This isn’t unexpected. There is plenty of evidence that bureaucrats have influence. But things can be complex in trying to quantify universally how much influence and on what exactly. Research has shown that the degree of influence depends on several factors, including: area and level of expertise, entrepreneurial activities, structure of administration, and stage of the policy-making.
Overall, this influence seems to work to the advantage of the treaty. According to researchers at Griffith University, Brisbane, secretariat of the World Trade Organization can play a critical role in achievement of its goals. The secretariat of the UNFCCC has been the subject of interest for many researchers, who have generally found its influence to be quite positive. Social scientists have found that the secretariat has “has gradually loosened its straitjacket and expanded its original spectrum of activity by engaging different sub-national and non-state actors into a policy dialogue.” Yet another group of researchers based in Germany demonstrated that this secretariat is increasingly taking on the role of a knowledge broker and connecting various actors, which will be important for the implementation of the Paris Agreement.

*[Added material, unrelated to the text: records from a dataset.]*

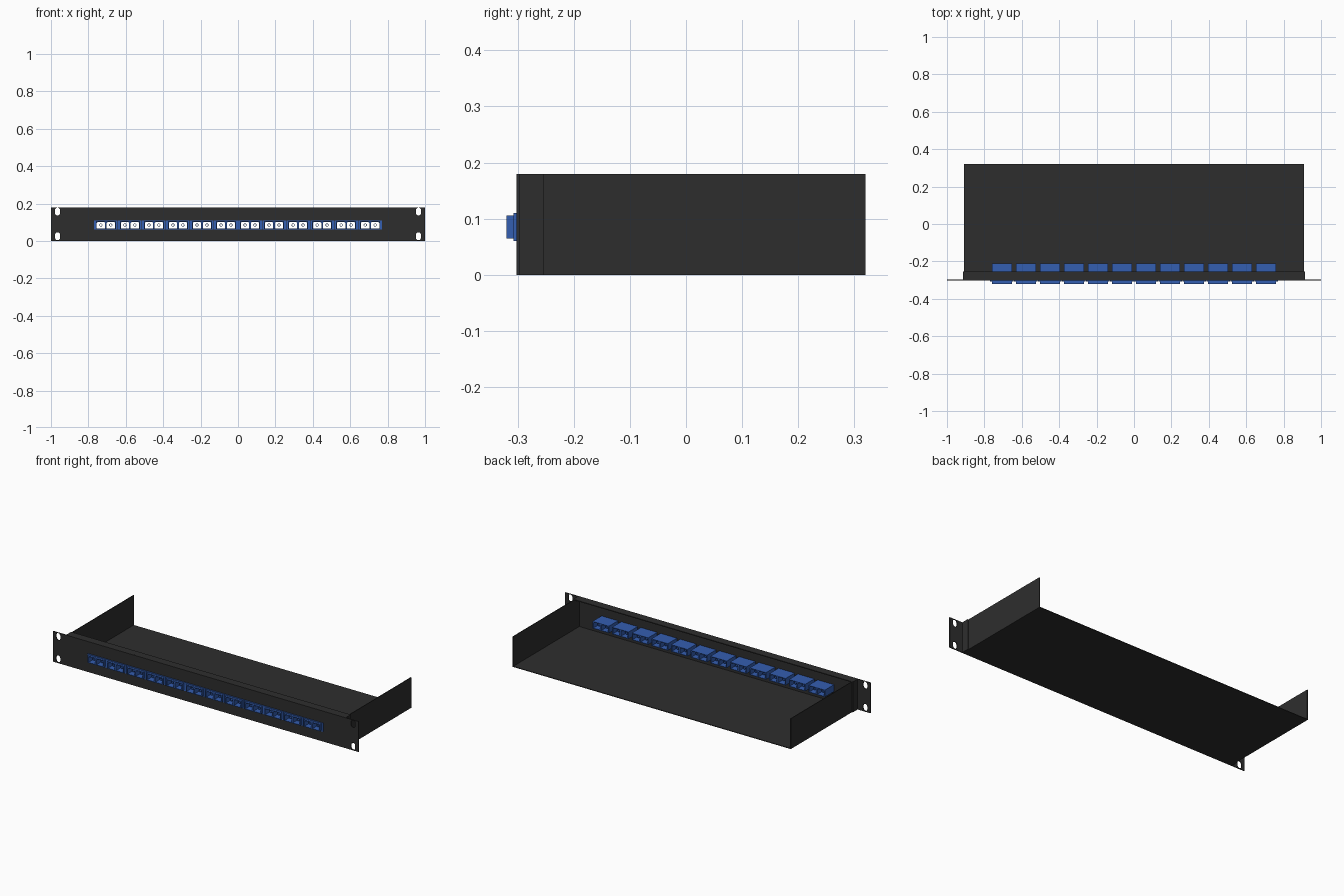
import bpy, bmesh, math

cube = bpy.data.objects.get("Cube")
if cube:
    bpy.data.objects.remove(cube, do_unlink=True)


def material(name, colour):
    m = bpy.data.materials.new(name)
    m.use_nodes = True
    m.diffuse_color = colour
    bsdf = next(n for n in m.node_tree.nodes if n.type == 'BSDF_PRINCIPLED')
    bsdf.inputs["Base Color"].default_value = colour
    bsdf.inputs["Roughness"].default_value = 0.6
    return m


BLACK = material("black steel", (0.027, 0.027, 0.027, 1))
BLUE = material("blue plastic", (0.034, 0.112, 0.44, 1))


def rect(cx, cz, w, h):
    return [(cx + sx * w / 2, cz + sz * h / 2)
            for sx, sz in ((-1, -1), (1, -1), (1, 1), (-1, 1))]


def slot(cx, cz, w, h, steps=8):
    """Rounded outline; a circle when w equals h."""
    r, pts = w / 2, []
    for side in (1, -1):
        for i in range(steps + 1):
            a = math.pi * i / steps
            pts.append((cx + side * r * math.cos(a),
                        cz + side * ((h - w) / 2 + r * math.sin(a))))
    return pts


def port(cx, cz, w, h):
    """Square socket with chamfered upper corners."""
    c = 0.006
    l, r, b, t = cx - w / 2, cx + w / 2, cz - h / 2, cz + h / 2
    return [(l, b), (r, b), (r, t - c), (r - c, t), (l + c, t), (l, t - c)]


def plate(name, loops, y0, y1, mat):
    """Extrude an outline with holes, drawn in x and z, from y0 to y1."""
    cu = bpy.data.curves.new(name, 'CURVE')
    cu.dimensions, cu.fill_mode = '2D', 'BOTH'
    cu.extrude = (y1 - y0) / 2
    for loop in loops:
        s = cu.splines.new('POLY')
        s.points.add(len(loop) - 1)
        for p, (x, z) in zip(s.points, loop):
            p.co = (x, z, 0, 1)
        s.use_cyclic_u = True
    tmp = bpy.data.objects.new(name, cu)
    bpy.context.collection.objects.link(tmp)
    mesh = bpy.data.meshes.new_from_object(
        tmp.evaluated_get(bpy.context.evaluated_depsgraph_get()))
    bpy.data.objects.remove(tmp, do_unlink=True)
    bpy.data.curves.remove(cu)
    bm = bmesh.new()
    bm.from_mesh(mesh)
    for v in bm.verts:
        v.co = (v.co.x, (y0 + y1) / 2 - v.co.z, v.co.y)
    bmesh.ops.remove_doubles(bm, verts=bm.verts, dist=0.00001)
    bmesh.ops.recalc_face_normals(bm, faces=bm.faces)
    for f in bm.faces:
        f.smooth = False
    bm.to_mesh(mesh)
    bm.free()
    mesh.name = name
    mesh.materials.clear()
    mesh.materials.append(mat)
    ob = bpy.data.objects.new(name, mesh)
    bpy.context.collection.objects.link(ob)
    return ob


def copies(ob, xs):
    """Move the part to the first position and repeat it at the others."""
    for i, x in enumerate(xs):
        c = ob if i == 0 else ob.copy()
        if i:
            bpy.context.collection.objects.link(c)
        c.location.x = x
        c.name = f"{ob.name.split('.')[0]}.{i + 1:02d}"


# Layout
HEIGHT, SHEET = 0.18, 0.005
FRONT, BACK = -0.302, 0.32
FACE_BACK = FRONT + SHEET
HALF = 0.91
MID = 0.085
centres = [(i - 5.5) * 0.1285 for i in range(12)]

# Front panel with mounting slots and adapter cutouts
loops = [rect(0, HEIGHT / 2, 2, HEIGHT)]
loops += [slot(sx * 0.965, z, 0.027, 0.042) for sx in (-1, 1) for z in (0.025, 0.157)]
loops += [rect(x, MID, 0.106, 0.04) for x in centres]
plate("front_panel", loops, FRONT, FACE_BACK, BLACK)

# Folded returns behind the panel: top and both ends
w = HALF + SHEET
channel = [(-w, 0), (-w, HEIGHT), (w, HEIGHT), (w, 0),
           (HALF, 0), (HALF, HEIGHT - SHEET), (-HALF, HEIGHT - SHEET), (-HALF, 0)]
plate("panel_return", [channel], FACE_BACK, -0.253, BLACK)

# Tray: floor and two side walls in one folded sheet
t = 0.004
tray = [(-HALF, 0), (HALF, 0), (HALF, HEIGHT), (HALF - t, HEIGHT),
        (HALF - t, t), (t - HALF, t), (t - HALF, HEIGHT), (-HALF, HEIGHT)]
plate("tray", [tray], FACE_BACK, BACK, BLACK)

# Duplex adapters: body, collar and alignment sleeves
ports = [port(sx * 0.0265, MID, 0.044, 0.035) for sx in (-1, 1)]
body = plate("adapter_body", [rect(0, MID, 0.107, 0.041)] + ports, -0.32, -0.212, BLUE)
copies(body, centres)

collar = plate("adapter_collar", [rect(0, MID, 0.126, 0.05), rect(0, MID, 0.106, 0.04)],
               -0.307, FRONT, BLUE)
copies(collar, centres)

sleeves = []
for sx in (-1, 1):
    sleeves += [slot(sx * 0.0265, MID, 0.017, 0.017), slot(sx * 0.0265, MID, 0.011, 0.011)]
sleeve = plate("adapter_sleeves", sleeves, -0.3, -0.232, BLUE)
copies(sleeve, centres)
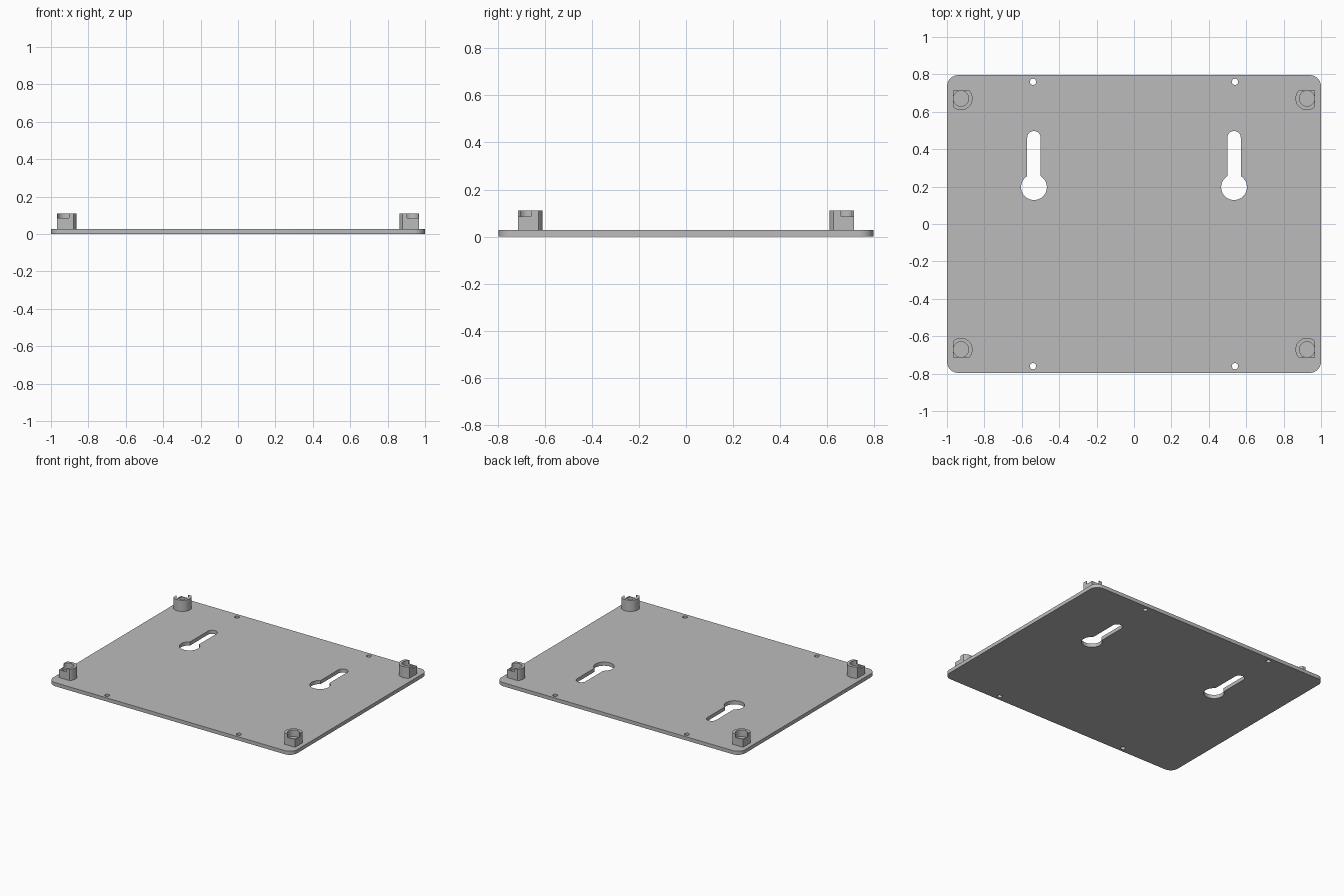
import bpy, bmesh
from math import cos, sin, pi, radians, acos, asin

if "Cube" in bpy.data.objects:
    bpy.data.objects.remove(bpy.data.objects["Cube"], do_unlink=True)

grey = bpy.data.materials.new("plain grey")
grey.use_nodes = True
grey.diffuse_color = (0.5, 0.5, 0.5, 1)
grey.node_tree.nodes["Principled BSDF"].inputs["Base Color"].default_value = (0.5, 0.5, 0.5, 1)


def arc(cx, cy, r, start, end, n=24):
    """Points along a circular arc, angles in radians."""
    steps = [start + (end - start) * i / n for i in range(n + 1)]
    return [(cx + r * cos(a), cy + r * sin(a)) for a in steps]


def circle(cx, cy, r, n=40):
    return arc(cx, cy, r, 0, 2 * pi, n)[:-1]


def prism(name, outline, z0, z1):
    """Extrude a counter-clockwise outline from z0 to z1."""
    bm = bmesh.new()
    face = bm.faces.new([bm.verts.new((x, y, z0)) for x, y in outline])
    top = bmesh.ops.extrude_face_region(bm, geom=[face])["geom"]
    verts = [v for v in top if isinstance(v, bmesh.types.BMVert)]
    bmesh.ops.translate(bm, verts=verts, vec=(0, 0, z1 - z0))
    bmesh.ops.recalc_face_normals(bm, faces=bm.faces)
    mesh = bpy.data.meshes.new(name)
    bm.to_mesh(mesh)
    bm.free()
    mesh.materials.append(grey)
    obj = bpy.data.objects.new(name, mesh)
    bpy.context.collection.objects.link(obj)
    return obj


def select(obj):
    bpy.ops.object.select_all(action="DESELECT")
    obj.select_set(True)
    bpy.context.view_layer.objects.active = obj


def cut(obj, outline, z0, z1):
    cutter = prism("cutter", outline, z0, z1)
    cutter.hide_render = True
    mod = obj.modifiers.new("cut", "BOOLEAN")
    mod.operation, mod.solver, mod.object = "DIFFERENCE", "EXACT", cutter
    select(obj)
    bpy.ops.object.modifier_apply(modifier=mod.name)
    bpy.data.objects.remove(cutter, do_unlink=True)


# Base plate with rounded corners
W, D, R, T = 1.0, 0.796, 0.06, 0.027
outline = []
for i, (sx, sy) in enumerate([(1, 1), (-1, 1), (-1, -1), (1, -1)]):
    outline += arc(sx * (W - R), sy * (D - R), R, i * pi / 2, (i + 1) * pi / 2, 10)
plate = prism("base_plate", outline, 0, T)

# Keyhole slots and small screw holes
SLOT_R, KEY_R, KEY_Y = 0.036, 0.069, 0.197
lean = acos(SLOT_R / KEY_R)
for s in (-1, 1):
    keyhole = arc(s * 0.535, 0.461, SLOT_R, 0, pi, 16)
    keyhole += arc(s * 0.535, KEY_Y, KEY_R, pi - lean, 2 * pi + lean, 36)
    cut(plate, keyhole, -0.1, 0.1)
    for y in (-0.76, 0.76):
        cut(plate, circle(s * 0.54, y, 0.017, 24), -0.1, 0.1)

# Corner post: cylinder with two flats meeting at the outer corner
CX, CY, PR, FLAT = 0.925, 0.671, 0.062, 0.043
flat_angle = asin(FLAT / PR)
post_outline = arc(CX, CY, PR, pi - flat_angle, 1.5 * pi + flat_angle, 32)
post_outline.append((CX + FLAT, CY + FLAT))


def corner_post(name, sx, sy):
    def place(points):
        pts = [(sx * x, sy * y) for x, y in points]
        return pts if sx * sy > 0 else pts[::-1]

    post = prism(name, place(post_outline), T - 0.002, 0.11)
    # round pocket, then the notch that opens the outer corner
    cut(post, place(circle(CX, CY, 0.041)), 0.06, 0.2)
    x0, y0 = CX - 0.021, CY - 0.013
    cut(post, place([(x0, y0), (1.1, y0), (1.1, 1.1), (x0, 1.1)]), 0.085, 0.2)
    return post


parts = [plate]
for sy, depth in ((-1, "front"), (1, "back")):
    for sx, side in ((-1, "right"), (1, "left")):
        parts.append(corner_post(f"{depth}_{side}_post", sx, sy))

for part in parts:
    select(part)
    bpy.ops.object.shade_smooth_by_angle(angle=radians(30))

What to do, then?
Such roles are not highly visible from the outside, however. I am not going to make the claim that all that is keeping us from solving the world’s challenges is the temerity of the international civil servants. But everything counts in this time of hyper action. We could take a number of actions to use this under-acknowledged but important factor behind the success of multilateral systems.
First, we would need to explicitly acknowledge the crucial role played by secretariats. This would entail a clear assessment (both in the peer-reviewed literature as well as in evaluative evidence) of the degree of influence that secretariat staff exercise on the outcome of decision-making processes. Second, this acknowledgment and evidence could inform the way we recruit and design jobs. The extent to which this informs recruitment currently is not clear. But it is illustrative that the UN job portal highlights three values: integrity, professionalism, and respect for diversity. While these are noble qualities, this does not explicitly account for the responsibility for outcomes.
Thirdly and importantly, the acknowledgement of the role of secretariats could also reflect in capacity and accountability. Generally speaking, international organizations maintain high standards of integrity. But if indeed international bureaucrats do influence success of their organizations, perhaps the success of their careers could be measured not just by the efficiency or number of meetings (timeliness and clarity of information, for example), but by the impact or quality of the decisions. This would give the staff a bigger and more explicit stake in the success of the organizations they serve. In turn this would also require giving them the tools for their organization to succeed, while also making them accountable for this success.
After all, if we expect international organizations to consider moonshot approaches or for the secretariats to have delegated authority to make decisions, rethinking the role of the staff of these organizations could be worthwhile. If this really is the hyper year for international commitments on environment, every last bit is important. And better accountability may be worth the effort.